REQUIREMENT: The lines to repeat are those below from the one containing "Matrix.Rotation(0.6, 4, 'Y'))" down to the one containing "0.128), (0.19, 0)])", both included; reproduce them exactly and nothing else.

GIVEN DATA:
-- Opening Marker --

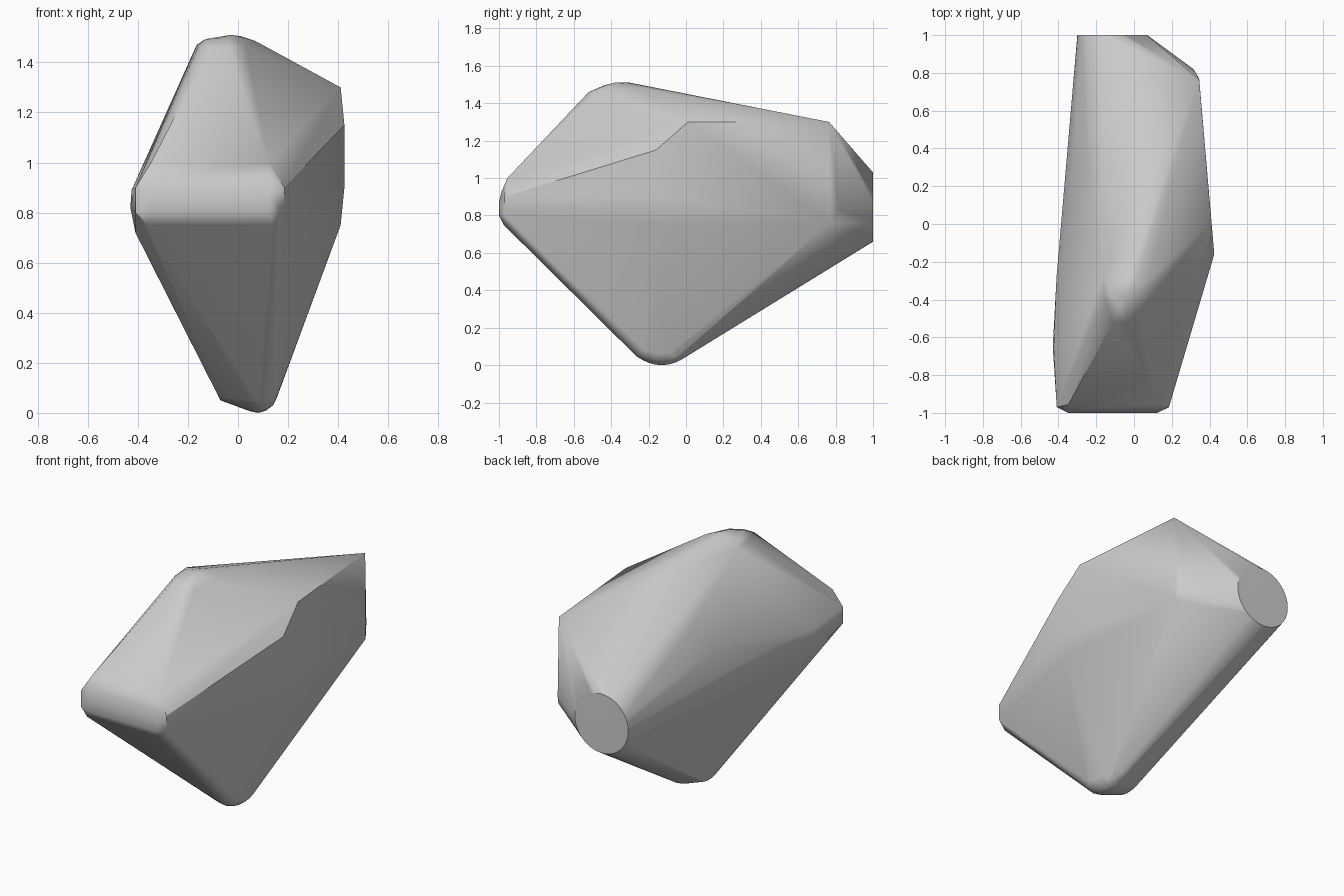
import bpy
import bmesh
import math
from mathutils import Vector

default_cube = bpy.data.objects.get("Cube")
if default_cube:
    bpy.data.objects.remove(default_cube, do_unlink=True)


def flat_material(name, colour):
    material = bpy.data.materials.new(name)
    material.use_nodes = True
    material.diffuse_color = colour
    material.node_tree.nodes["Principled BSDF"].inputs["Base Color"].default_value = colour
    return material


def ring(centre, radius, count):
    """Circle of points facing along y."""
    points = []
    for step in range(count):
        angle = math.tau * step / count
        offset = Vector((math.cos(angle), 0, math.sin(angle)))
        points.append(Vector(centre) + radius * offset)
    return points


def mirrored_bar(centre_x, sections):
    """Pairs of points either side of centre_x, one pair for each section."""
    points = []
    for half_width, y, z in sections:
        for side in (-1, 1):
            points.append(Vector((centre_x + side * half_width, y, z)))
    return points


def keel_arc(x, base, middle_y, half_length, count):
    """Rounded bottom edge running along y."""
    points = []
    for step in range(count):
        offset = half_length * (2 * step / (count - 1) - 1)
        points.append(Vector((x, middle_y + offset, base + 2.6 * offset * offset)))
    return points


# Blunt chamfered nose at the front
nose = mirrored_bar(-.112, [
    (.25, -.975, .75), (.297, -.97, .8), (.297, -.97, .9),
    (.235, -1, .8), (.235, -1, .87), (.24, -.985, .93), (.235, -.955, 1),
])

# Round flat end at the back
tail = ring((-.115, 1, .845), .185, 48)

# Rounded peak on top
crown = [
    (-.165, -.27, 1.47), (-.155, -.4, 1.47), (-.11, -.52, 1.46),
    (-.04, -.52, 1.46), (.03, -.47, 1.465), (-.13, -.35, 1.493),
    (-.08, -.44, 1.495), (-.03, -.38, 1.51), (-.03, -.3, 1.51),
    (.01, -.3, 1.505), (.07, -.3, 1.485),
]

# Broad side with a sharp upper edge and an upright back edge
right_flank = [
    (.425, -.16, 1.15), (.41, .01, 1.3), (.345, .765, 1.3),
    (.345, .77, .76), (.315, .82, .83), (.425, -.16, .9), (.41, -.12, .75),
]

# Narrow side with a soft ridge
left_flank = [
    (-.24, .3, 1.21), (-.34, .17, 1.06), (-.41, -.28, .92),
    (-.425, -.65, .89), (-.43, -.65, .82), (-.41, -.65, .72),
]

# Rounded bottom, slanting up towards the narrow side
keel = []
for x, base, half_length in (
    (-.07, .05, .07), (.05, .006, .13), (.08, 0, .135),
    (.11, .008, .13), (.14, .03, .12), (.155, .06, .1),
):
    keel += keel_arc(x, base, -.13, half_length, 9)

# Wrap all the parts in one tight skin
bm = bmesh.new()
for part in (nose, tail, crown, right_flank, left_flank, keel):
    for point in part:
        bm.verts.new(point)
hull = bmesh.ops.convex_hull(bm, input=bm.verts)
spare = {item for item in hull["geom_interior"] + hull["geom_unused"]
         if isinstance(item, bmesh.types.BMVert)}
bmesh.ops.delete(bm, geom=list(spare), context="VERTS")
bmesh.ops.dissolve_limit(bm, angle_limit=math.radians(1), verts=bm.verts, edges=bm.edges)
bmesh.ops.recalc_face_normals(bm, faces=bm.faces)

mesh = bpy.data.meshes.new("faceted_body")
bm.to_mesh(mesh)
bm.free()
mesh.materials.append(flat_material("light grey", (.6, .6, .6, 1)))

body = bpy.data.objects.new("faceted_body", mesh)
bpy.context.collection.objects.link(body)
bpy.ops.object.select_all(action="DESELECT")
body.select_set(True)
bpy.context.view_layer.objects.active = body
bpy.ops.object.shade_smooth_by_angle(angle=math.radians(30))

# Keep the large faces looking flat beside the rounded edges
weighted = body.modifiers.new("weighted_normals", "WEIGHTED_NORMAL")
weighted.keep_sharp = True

-- Closing Marker --
-- Opening Marker --

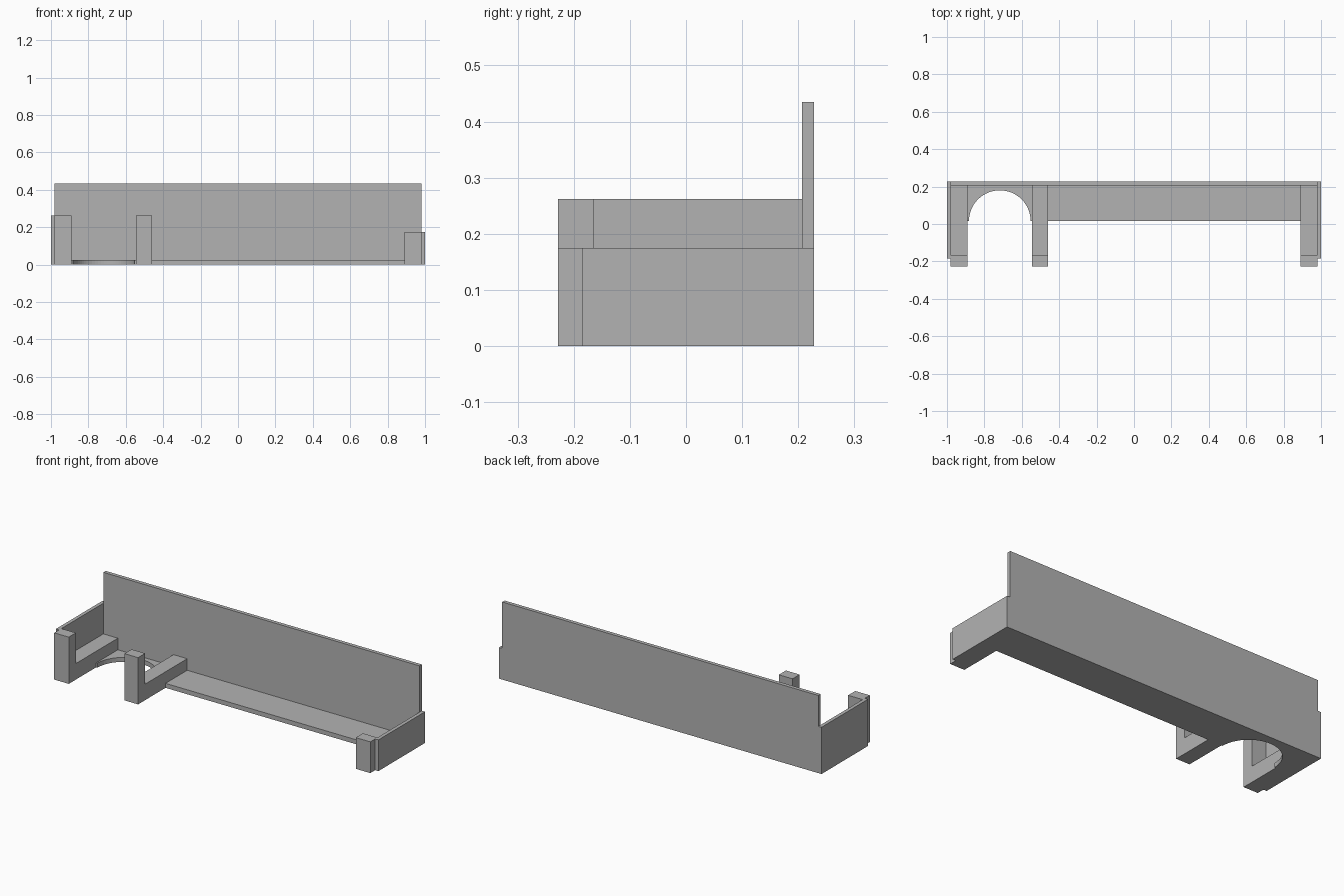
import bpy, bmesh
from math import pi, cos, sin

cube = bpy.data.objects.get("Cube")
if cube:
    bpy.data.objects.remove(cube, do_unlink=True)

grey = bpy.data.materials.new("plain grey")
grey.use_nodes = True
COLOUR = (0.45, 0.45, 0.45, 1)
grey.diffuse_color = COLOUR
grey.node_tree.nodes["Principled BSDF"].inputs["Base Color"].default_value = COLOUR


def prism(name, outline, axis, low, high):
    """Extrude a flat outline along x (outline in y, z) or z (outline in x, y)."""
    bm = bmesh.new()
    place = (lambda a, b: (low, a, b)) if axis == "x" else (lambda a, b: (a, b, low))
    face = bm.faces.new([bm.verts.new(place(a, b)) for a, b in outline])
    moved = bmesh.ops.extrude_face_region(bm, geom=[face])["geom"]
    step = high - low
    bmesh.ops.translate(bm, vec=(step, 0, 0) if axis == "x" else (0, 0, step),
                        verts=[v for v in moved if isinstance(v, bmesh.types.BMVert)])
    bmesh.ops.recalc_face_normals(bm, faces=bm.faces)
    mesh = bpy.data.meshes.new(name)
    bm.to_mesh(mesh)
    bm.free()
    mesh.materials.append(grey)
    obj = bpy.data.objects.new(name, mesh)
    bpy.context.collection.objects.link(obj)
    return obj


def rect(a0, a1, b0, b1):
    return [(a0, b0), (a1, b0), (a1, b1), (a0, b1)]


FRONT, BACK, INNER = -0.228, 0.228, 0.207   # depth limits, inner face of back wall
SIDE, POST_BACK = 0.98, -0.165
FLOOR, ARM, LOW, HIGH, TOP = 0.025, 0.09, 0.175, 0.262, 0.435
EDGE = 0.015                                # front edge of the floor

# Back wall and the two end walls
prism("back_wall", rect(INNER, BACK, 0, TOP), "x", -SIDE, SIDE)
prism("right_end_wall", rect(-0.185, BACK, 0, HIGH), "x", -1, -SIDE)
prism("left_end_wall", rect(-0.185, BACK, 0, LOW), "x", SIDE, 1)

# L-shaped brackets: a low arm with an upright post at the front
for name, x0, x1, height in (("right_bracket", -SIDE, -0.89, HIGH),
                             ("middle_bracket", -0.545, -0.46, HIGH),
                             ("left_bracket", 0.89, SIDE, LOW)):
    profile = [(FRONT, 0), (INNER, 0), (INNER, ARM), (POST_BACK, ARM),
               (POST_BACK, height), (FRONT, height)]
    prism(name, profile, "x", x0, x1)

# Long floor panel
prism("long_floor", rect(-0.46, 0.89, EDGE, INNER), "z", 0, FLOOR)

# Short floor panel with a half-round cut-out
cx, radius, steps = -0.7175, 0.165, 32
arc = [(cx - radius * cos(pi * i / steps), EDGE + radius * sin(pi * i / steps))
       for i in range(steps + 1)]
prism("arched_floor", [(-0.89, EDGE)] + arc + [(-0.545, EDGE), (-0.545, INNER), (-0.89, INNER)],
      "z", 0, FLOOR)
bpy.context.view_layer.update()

-- Closing Marker --
-- Opening Marker --

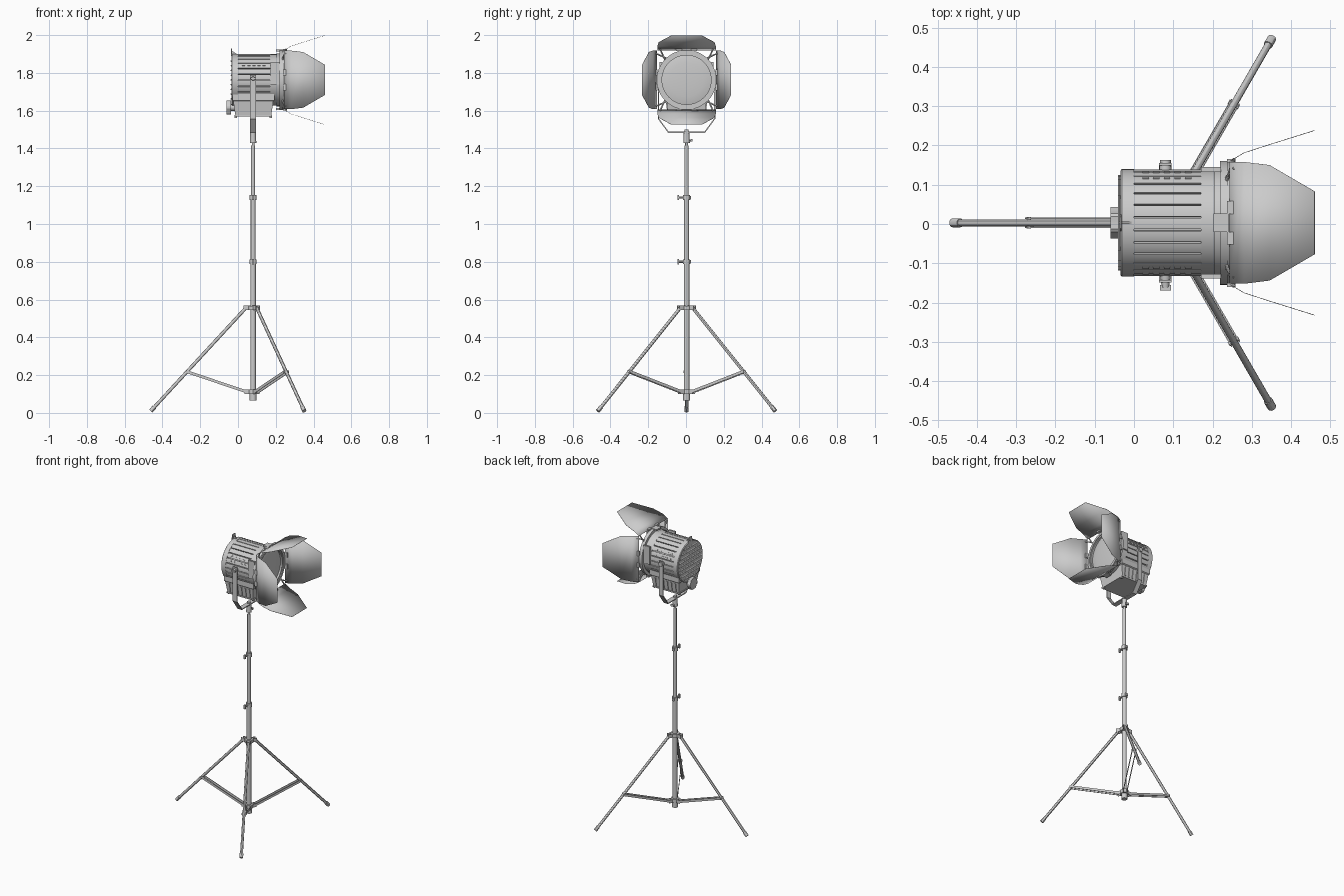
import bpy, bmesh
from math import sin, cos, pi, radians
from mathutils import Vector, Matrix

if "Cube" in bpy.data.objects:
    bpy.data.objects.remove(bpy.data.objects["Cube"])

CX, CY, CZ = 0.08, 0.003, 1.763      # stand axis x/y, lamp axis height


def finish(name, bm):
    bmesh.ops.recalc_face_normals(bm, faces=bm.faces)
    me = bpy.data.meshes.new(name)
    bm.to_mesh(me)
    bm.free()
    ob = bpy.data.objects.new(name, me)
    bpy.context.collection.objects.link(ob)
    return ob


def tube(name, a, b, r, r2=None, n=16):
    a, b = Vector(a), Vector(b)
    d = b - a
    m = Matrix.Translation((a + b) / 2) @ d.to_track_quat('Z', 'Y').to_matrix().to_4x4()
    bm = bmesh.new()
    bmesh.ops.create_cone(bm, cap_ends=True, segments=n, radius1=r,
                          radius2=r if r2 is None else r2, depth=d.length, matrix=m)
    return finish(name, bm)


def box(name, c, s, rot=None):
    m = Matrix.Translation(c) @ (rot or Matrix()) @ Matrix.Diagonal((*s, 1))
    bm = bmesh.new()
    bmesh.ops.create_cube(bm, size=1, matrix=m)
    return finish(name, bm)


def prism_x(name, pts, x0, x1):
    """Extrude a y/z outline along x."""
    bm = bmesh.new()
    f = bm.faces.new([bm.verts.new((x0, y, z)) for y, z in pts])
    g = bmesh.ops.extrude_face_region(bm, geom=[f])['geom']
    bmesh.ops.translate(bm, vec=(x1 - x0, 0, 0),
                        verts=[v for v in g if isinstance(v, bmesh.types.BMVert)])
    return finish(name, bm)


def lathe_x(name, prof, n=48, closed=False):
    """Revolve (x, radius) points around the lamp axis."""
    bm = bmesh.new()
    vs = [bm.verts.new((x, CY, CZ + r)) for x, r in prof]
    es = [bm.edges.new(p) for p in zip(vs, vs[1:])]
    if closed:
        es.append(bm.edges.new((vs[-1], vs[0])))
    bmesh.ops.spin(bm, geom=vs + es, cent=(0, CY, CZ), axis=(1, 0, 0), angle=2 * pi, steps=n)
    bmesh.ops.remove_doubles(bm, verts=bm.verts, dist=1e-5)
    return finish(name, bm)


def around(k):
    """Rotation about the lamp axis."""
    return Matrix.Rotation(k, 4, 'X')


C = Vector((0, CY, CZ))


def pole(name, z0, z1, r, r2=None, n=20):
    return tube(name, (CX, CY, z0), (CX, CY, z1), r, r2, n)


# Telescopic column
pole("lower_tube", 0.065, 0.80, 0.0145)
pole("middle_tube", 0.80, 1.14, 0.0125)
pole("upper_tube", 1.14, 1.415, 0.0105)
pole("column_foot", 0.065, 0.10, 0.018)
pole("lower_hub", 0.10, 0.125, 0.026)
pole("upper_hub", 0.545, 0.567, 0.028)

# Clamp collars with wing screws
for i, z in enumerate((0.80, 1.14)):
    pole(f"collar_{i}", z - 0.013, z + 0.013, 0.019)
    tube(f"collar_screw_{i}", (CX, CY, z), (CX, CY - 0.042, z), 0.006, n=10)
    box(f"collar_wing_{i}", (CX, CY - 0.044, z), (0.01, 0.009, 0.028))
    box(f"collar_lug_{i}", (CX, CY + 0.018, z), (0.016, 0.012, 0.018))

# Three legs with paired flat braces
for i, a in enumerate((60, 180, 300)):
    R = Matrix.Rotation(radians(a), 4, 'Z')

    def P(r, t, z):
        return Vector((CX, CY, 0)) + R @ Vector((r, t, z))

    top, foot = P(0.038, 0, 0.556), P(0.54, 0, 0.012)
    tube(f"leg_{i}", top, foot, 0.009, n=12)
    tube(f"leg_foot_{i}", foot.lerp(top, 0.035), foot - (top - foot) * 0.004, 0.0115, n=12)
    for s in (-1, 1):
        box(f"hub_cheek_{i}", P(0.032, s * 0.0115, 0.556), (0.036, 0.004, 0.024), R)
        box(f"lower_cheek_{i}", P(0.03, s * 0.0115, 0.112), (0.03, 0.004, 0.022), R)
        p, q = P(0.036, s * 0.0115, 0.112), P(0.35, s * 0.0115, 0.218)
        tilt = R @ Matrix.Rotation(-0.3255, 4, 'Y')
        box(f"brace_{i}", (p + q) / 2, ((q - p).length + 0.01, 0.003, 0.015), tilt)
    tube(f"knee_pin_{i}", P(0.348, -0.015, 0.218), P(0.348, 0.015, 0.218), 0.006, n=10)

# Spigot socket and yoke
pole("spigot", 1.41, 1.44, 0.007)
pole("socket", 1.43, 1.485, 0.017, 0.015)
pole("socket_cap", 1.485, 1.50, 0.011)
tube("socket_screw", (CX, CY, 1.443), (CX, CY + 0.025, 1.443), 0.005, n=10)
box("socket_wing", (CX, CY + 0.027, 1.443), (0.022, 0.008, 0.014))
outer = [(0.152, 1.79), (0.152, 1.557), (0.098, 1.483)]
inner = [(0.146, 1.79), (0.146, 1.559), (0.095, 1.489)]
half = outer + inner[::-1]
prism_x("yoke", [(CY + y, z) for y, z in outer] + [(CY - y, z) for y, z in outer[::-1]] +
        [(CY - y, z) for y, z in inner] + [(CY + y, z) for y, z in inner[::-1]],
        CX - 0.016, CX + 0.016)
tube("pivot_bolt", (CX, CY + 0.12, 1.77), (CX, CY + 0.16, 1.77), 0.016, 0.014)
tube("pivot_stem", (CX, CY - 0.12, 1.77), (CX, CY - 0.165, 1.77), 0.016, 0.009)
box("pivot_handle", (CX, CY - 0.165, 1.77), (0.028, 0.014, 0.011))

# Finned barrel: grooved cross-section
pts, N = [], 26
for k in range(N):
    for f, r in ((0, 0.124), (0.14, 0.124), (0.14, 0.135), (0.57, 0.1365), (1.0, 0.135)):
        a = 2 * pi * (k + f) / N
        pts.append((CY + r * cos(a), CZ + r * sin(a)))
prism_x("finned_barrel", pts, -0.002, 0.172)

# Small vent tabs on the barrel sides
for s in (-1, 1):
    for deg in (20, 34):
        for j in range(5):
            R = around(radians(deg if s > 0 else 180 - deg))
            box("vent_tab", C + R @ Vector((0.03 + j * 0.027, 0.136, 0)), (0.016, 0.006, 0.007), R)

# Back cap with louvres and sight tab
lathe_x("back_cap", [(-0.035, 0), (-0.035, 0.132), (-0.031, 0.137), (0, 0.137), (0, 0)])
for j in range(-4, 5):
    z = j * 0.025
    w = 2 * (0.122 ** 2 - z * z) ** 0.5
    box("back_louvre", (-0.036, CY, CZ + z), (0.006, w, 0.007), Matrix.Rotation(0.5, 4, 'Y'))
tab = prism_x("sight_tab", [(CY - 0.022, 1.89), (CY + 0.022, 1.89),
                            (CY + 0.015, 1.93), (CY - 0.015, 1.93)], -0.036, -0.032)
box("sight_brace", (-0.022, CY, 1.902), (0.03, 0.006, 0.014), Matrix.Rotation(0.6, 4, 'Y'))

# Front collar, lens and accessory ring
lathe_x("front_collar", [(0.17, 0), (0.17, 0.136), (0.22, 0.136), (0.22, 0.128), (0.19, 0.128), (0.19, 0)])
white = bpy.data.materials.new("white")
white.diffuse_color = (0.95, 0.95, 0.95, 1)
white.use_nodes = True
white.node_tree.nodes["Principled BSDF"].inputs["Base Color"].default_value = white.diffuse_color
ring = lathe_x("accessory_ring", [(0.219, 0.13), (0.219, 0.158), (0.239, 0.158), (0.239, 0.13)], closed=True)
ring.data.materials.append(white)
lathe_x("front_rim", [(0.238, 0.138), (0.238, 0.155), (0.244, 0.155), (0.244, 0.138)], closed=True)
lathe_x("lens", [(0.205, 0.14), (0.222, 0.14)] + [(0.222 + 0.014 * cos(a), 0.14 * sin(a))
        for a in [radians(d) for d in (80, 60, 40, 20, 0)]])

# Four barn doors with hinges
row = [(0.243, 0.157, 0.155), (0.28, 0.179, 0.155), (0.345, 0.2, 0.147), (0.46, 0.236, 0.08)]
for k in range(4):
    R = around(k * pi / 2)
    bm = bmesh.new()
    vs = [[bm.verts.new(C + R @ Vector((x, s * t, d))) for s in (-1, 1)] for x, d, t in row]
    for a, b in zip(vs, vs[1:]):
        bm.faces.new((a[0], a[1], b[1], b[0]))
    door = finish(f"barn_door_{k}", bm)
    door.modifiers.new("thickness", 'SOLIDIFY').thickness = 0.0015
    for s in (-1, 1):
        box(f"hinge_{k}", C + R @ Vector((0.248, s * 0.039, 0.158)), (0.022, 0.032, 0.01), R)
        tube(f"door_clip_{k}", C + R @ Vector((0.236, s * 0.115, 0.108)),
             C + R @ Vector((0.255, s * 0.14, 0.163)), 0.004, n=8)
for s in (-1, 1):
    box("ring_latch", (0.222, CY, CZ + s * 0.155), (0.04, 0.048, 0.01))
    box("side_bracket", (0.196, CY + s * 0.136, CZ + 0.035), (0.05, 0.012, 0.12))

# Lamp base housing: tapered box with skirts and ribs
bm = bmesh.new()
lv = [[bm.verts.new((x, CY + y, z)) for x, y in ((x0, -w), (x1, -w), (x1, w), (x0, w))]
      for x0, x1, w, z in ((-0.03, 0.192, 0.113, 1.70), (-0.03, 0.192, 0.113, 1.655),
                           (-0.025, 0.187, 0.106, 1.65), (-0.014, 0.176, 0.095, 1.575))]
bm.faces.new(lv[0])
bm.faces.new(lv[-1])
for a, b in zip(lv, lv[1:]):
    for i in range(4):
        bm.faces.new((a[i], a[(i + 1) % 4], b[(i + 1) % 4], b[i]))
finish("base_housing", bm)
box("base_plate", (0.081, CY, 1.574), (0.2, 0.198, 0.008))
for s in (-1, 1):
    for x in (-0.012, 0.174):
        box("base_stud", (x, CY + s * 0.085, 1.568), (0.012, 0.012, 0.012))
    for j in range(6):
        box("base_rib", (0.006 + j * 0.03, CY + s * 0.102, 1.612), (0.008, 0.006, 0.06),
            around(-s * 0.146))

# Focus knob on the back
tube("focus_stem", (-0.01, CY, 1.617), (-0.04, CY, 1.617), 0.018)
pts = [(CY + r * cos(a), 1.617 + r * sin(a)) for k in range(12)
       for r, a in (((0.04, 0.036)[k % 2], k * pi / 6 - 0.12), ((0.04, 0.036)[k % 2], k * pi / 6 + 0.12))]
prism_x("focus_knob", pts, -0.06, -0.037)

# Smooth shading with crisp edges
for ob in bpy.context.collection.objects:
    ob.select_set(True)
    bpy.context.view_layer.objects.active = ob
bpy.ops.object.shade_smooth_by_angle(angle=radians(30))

-- Closing Marker --

RESPONSE TO THE TASK:
box("sight_brace", (-0.022, CY, 1.902), (0.03, 0.006, 0.014), Matrix.Rotation(0.6, 4, 'Y'))

# Front collar, lens and accessory ring
lathe_x("front_collar", [(0.17, 0), (0.17, 0.136), (0.22, 0.136), (0.22, 0.128), (0.19, 0.128), (0.19, 0)])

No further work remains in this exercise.